its key ideas. Once again, there was little room for creativity. I had learned to produce a product that my teacher expected me to and standards promoted. When interviewing my roommate here at UCF, Breanne Souza, she discusses her experiences with both public and private school and how private schools’ educations focus on things like diagramming parts of sentences and sentence structure, rather than standardized writing. She states she never was required to take the FCAT Writes because the private school she attended prepared her with the skills she needed to excel at the SAT’s. When attending public school, Breanne was required to read passages from novels and write about them, similar to my common practice of summarization of novels I performed in high school. She prefers to write in an openended format because of the freedom it grants her. Along with my roommate, I also interviewed my mother who has been teaching for thirty years and is currently an SAI (Supplemental Academic Instruction) teacher. She claims she is not fond of teaching for standardized tests because of how “regimented” and “scripted” they are. She admits that there should be a set of norms that should be in place for students, but one that does not stifle students’ creativity. “Writing should be an expression of one’s creativity.” Theresa says that in her opinion, teaching students in public schools how to write for the sole purpose of passing the FCAT Writes acts as a disservice to students who want to become life-long “good writers” (Interview 2 8:25). Similar to Breanne, Theresa also prefers open-ended writing. When I reflect on the influence that the practices of standardization of writing have imposed upon me and my individual history of writing, I have become aware of the negative values and attitude that it has put upon me. Up to today, I can take away only a few transferrable skills that serve to add value to me, which include the usage of correct sentence structure, proper grammar, an ability to be a decent speller (although I utilize spellcheck), and the mechanics of writing but overall, I believe that my education, as it relates to the method of developing our teachers, transferring learning to

students, and then we producing our writing, have done me a disservice, especially with the utilization of digital literacies have become my primary form of both reading and writing. There are so many digital genres that I now utilize as my source of communication and don’t require or necessitate me to write anything resembling the shape of standardized writing. I feel as if I have been a victim of an archaic set of established rules that make no sense in the realities of today’s world.
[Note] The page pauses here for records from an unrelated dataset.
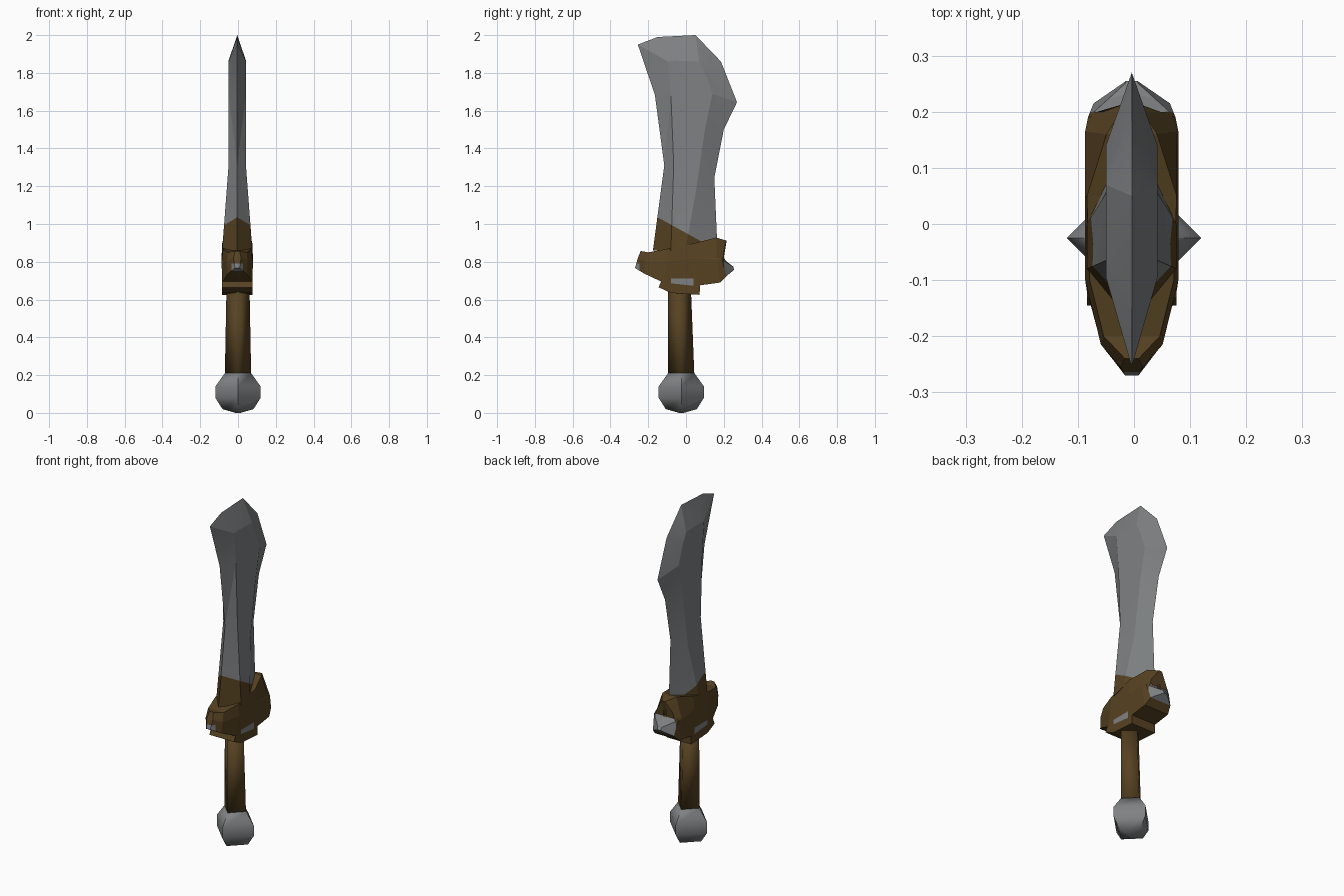
import bpy, bmesh, math
from mathutils import Vector

cube = bpy.data.objects.get("Cube")
if cube:
    bpy.data.objects.remove(cube, do_unlink=True)


def material(name, colour):
    mat = bpy.data.materials.new(name)
    mat.use_nodes = True
    mat.diffuse_color = (*colour, 1)
    bsdf = mat.node_tree.nodes["Principled BSDF"]
    bsdf.inputs["Base Color"].default_value = (*colour, 1)
    bsdf.inputs["Roughness"].default_value = 0.8
    return mat


STEEL = material("steel grey", (0.21, 0.22, 0.225))
BROWN = material("dark brown", (0.095, 0.055, 0.016))
OFFSET = -0.004  # blade and guard sit slightly off the grip axis


def finish(name, bm, mats, smooth=None):
    bmesh.ops.recalc_face_normals(bm, faces=bm.faces)
    mesh = bpy.data.meshes.new(name)
    bm.to_mesh(mesh)
    bm.free()
    obj = bpy.data.objects.new(name, mesh)
    bpy.context.collection.objects.link(obj)
    for mat in mats:
        mesh.materials.append(mat)
    if smooth:
        bpy.ops.object.select_all(action='DESELECT')
        obj.select_set(True)
        bpy.context.view_layer.objects.active = obj
        bpy.ops.object.shade_smooth_by_angle(angle=math.radians(smooth))
    return obj


def cut(bm, point, normal):
    bmesh.ops.bisect_plane(bm, geom=bm.verts[:] + bm.edges[:] + bm.faces[:],
                           plane_co=point, plane_no=normal)


def bridge(bm, rings):
    for a, b in zip(rings, rings[1:]):
        for i in range(len(a)):
            j = (i + 1) % len(a)
            bm.faces.new((a[i], a[j], b[j], b[i]))
    bm.faces.new(rings[0])
    bm.faces.new(rings[-1])


def diamond_post(name, levels, mat, smooth):
    """Four-sided post from (z, centre y, radius) levels."""
    bm = bmesh.new()
    rings = []
    for z, y, r in levels:
        rings.append([bm.verts.new((r * c, y + r * s, z))
                      for c, s in ((1, 0), (0, 1), (-1, 0), (0, -1))])
    bridge(bm, rings)
    return finish(name, bm, [mat], smooth)


# Blade: sharp outline joined to a raised flat on each side
edge = [(-.175, .86), (-.115, 1.31), (-.165, 1.685), (-.255, 1.95),
        (-.15, 1.99), (.05, 2.0), (.185, 1.86), (.27, 1.645),
        (.20, 1.5), (.15, 1.245), (.165, .9)]
flat = [(-.08, .86), (-.065, 1.31), (-.08, 1.685), (-.095, 1.86),
        (-.06, 1.865), (.07, 1.86), (.10, 1.80), (.14, 1.69),
        (.10, 1.5), (.055, 1.19), (0, .88)]
bm = bmesh.new()
rim = [bm.verts.new((OFFSET, y, z)) for y, z in edge]
roots = []
for side in (-1, 1):
    inner = [bm.verts.new((OFFSET + side * (.08 if z < 1 else .046), y, z))
             for y, z in flat]
    for i in range(len(rim) - 1):
        bm.faces.new((rim[i], rim[i + 1], inner[i + 1], inner[i]))
    for loop in ((0, 1, 9, 10), (1, 2, 8, 9), (2, 3, 4, 5, 6, 7, 8)):
        bm.faces.new([inner[i] for i in loop])
    roots.append(inner)
bm.faces.new((rim[0], roots[0][0], roots[0][10], rim[10],
              roots[1][10], roots[1][0]))
bmesh.ops.triangulate(bm, faces=[f for f in bm.faces if len(f.verts) == 4])
# Brown root of the blade below a slanted line
point, slope = Vector((0, -.15, 1.035)), Vector((0, .55, 1)).normalized()
cut(bm, point, slope)
for f in bm.faces:
    f.material_index = int((f.calc_center_median() - point).dot(slope) < 0)
finish("blade", bm, [STEEL, BROWN], 12)

# Guard: stations from front to back, each (y, z, half width) top, middle, bottom
stations = [
    ((-.24, .857, .012), (-.255, .82, .02), (-.27, .767, .012)),
    ((-.20, .85, .05), (-.215, .80, .055), (-.22, .737, .05)),
    ((-.10, .868, .075), (-.10, .80, .083), (-.12, .69, .08)),
    ((.05, .90, .08), (.05, .82, .083), (.05, .672, .08)),
    ((.16, .928, .045), (.165, .81, .083), (.18, .69, .08)),
    ((.215, .912, .01), (.19, .81, .078), (.215, .725, .068)),
    ((.19, .82, .01), (.25, .775, .012), (.255, .757, .01)),
]
bm = bmesh.new()
rings = []
for st in stations:
    right = [bm.verts.new((OFFSET + w, y, z)) for y, z, w in st]
    left = [bm.verts.new((OFFSET - w, y, z)) for y, z, w in reversed(st)]
    rings.append(right + left)
bridge(bm, rings)
# Worn steel patches: rear knob, lower sides and front tip
for y in (-.245, -.08, .04, .2):
    cut(bm, (0, y, 0), (0, 1, 0))
for z in (.712, .79, .82):
    cut(bm, (0, 0, z), (0, 0, 1))
for f in bm.faces:
    c = f.calc_center_median()
    knob = c.y > .2 and .735 < c.z < .82
    belly = -.08 < c.y < .04 and c.z < .712
    tip = c.y < -.245 and c.z < .79
    f.material_index = int(not (knob or belly or tip))
finish("guard", bm, [STEEL, BROWN])

# Collar: side profile extruded across the width
profile = [(-.145, .665), (-.08, .635), (.072, .625), (.075, .69),
           (0, .72), (-.13, .70)]
bm = bmesh.new()
rings = [[bm.verts.new((OFFSET + x, y, z)) for y, z in profile]
         for x in (-.08, .08)]
bridge(bm, rings)
finish("collar", bm, [BROWN])

# Grip and pommel
diamond_post("grip", [(.18, -.025, .07), (.66, -.035, .061)], BROWN, 100)
diamond_post("pommel", [(0, -.025, .012), (.02, -.025, .082), (.08, -.025, .12),
                        (.14, -.025, .12), (.21, -.025, .07)], STEEL, 65)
As Baron writes, “Besides the web page, computers have spawned a number of other new genres: email, which is neither phone call nor letter; instant messaging, which goes a step beyond email; and the attest, the blog, a kind of web page on steroids” (Baron 139). Howard Besser needs to write a new article because I believe the “great digital divide” exists between the way in which we students learn and the real functions of this world as we know it.